◆ **Provided data**:
===
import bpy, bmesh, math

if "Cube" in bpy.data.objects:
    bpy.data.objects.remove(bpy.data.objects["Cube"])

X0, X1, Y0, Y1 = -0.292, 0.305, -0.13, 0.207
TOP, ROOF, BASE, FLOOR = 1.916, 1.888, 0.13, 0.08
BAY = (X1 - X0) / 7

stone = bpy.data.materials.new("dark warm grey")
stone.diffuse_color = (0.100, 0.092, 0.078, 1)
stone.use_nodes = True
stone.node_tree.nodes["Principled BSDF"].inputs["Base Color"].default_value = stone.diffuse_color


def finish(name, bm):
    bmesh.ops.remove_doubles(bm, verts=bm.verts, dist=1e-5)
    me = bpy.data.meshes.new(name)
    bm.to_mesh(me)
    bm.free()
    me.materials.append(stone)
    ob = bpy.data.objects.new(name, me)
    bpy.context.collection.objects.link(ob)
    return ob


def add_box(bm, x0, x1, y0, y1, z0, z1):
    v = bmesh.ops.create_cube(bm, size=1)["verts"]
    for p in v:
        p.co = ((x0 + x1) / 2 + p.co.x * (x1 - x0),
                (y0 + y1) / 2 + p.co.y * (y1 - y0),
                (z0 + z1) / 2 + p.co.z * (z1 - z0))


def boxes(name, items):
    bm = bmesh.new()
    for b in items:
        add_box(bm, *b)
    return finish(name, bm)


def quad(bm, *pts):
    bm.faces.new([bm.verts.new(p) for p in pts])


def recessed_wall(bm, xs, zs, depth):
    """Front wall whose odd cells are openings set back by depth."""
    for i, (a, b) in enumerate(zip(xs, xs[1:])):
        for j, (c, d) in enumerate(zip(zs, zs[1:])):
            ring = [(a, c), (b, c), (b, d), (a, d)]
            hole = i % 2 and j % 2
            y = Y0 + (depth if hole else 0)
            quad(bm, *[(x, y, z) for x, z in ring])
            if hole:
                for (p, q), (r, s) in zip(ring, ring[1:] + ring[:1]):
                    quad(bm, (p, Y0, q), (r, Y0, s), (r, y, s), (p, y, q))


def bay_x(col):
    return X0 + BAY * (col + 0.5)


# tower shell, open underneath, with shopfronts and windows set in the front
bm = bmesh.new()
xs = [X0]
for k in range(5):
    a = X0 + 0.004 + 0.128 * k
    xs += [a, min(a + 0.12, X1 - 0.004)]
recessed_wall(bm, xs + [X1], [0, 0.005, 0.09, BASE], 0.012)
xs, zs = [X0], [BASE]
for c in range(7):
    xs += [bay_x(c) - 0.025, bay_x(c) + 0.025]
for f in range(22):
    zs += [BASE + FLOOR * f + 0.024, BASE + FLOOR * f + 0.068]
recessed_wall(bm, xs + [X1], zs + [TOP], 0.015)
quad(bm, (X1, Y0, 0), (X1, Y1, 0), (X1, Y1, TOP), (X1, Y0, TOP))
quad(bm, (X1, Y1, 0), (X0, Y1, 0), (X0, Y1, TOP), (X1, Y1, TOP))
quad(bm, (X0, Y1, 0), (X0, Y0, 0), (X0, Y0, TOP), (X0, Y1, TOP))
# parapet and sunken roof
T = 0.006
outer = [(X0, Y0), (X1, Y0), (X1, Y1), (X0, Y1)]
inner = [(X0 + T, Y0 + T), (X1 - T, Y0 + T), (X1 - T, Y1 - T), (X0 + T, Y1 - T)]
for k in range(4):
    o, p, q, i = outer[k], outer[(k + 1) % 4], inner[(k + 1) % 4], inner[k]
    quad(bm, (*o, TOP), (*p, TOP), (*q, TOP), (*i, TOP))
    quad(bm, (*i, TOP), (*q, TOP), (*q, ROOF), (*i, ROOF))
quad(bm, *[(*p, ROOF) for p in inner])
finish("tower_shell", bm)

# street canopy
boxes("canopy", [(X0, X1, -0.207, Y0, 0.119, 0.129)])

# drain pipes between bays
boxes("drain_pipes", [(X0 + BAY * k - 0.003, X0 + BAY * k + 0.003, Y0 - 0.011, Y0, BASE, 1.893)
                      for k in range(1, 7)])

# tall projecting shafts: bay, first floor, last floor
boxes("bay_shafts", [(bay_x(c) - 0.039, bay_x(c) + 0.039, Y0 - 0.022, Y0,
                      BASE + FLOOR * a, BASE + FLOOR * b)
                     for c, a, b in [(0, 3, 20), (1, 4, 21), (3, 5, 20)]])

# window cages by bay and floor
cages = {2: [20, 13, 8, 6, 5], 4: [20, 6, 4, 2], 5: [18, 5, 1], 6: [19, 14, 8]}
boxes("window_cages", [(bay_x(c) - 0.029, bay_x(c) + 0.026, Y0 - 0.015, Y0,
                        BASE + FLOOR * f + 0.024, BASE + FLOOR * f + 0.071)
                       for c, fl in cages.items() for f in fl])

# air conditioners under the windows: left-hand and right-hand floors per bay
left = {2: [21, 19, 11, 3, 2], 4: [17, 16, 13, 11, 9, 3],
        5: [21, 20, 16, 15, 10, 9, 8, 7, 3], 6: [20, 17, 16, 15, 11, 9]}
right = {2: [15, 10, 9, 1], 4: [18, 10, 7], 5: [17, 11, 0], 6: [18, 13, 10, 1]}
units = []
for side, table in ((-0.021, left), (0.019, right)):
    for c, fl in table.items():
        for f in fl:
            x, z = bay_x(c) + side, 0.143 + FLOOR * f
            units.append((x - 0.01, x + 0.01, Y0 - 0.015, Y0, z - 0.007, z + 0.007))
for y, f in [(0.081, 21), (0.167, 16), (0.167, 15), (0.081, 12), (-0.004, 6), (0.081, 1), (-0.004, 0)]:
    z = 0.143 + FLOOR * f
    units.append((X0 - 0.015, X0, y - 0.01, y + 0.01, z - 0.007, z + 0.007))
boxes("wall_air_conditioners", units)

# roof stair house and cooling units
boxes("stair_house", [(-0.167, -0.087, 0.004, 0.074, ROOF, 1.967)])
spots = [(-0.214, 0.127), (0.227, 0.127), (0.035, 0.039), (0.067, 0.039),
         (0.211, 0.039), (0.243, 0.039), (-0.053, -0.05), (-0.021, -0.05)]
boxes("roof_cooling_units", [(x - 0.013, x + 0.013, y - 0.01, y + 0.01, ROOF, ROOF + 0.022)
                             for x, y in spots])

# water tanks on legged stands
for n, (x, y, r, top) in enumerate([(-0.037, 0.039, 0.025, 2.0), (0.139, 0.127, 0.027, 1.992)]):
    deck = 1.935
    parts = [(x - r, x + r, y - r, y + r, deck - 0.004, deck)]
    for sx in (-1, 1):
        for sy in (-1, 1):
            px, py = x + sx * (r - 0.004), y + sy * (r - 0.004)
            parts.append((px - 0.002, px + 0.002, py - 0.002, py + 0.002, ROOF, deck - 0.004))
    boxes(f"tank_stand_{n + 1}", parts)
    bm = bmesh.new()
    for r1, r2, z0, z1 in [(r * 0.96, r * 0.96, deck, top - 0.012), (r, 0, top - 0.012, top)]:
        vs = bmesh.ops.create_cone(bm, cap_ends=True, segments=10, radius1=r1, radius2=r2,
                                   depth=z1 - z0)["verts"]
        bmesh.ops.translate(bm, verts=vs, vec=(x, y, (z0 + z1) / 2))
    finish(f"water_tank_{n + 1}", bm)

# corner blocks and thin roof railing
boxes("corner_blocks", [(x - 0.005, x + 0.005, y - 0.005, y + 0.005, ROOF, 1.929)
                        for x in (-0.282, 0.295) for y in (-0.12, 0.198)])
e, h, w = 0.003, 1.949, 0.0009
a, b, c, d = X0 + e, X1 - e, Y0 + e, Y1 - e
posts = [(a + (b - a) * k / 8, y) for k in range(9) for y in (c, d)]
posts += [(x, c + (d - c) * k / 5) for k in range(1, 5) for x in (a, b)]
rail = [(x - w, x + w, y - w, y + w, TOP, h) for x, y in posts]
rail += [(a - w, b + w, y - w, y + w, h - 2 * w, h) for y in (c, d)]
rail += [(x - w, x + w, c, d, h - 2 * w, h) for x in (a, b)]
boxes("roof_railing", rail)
===
◆ **Aim of the task**:
Copy out each line of the data above, exactly, if it lies between the line holding "for c, fl in cages.items()" and the line holding "0.074, ROOF, 1.967)])", inclusive; copy no other line.

◆ **Exercise solution**:
                       for c, fl in cages.items() for f in fl])

# air conditioners under the windows: left-hand and right-hand floors per bay
left = {2: [21, 19, 11, 3, 2], 4: [17, 16, 13, 11, 9, 3],
        5: [21, 20, 16, 15, 10, 9, 8, 7, 3], 6: [20, 17, 16, 15, 11, 9]}
right = {2: [15, 10, 9, 1], 4: [18, 10, 7], 5: [17, 11, 0], 6: [18, 13, 10, 1]}
units = []
for side, table in ((-0.021, left), (0.019, right)):
    for c, fl in table.items():
        for f in fl:
            x, z = bay_x(c) + side, 0.143 + FLOOR * f
            units.append((x - 0.01, x + 0.01, Y0 - 0.015, Y0, z - 0.007, z + 0.007))
for y, f in [(0.081, 21), (0.167, 16), (0.167, 15), (0.081, 12), (-0.004, 6), (0.081, 1), (-0.004, 0)]:
    z = 0.143 + FLOOR * f
    units.append((X0 - 0.015, X0, y - 0.01, y + 0.01, z - 0.007, z + 0.007))
boxes("wall_air_conditioners", units)

# roof stair house and cooling units
boxes("stair_house", [(-0.167, -0.087, 0.004, 0.074, ROOF, 1.967)])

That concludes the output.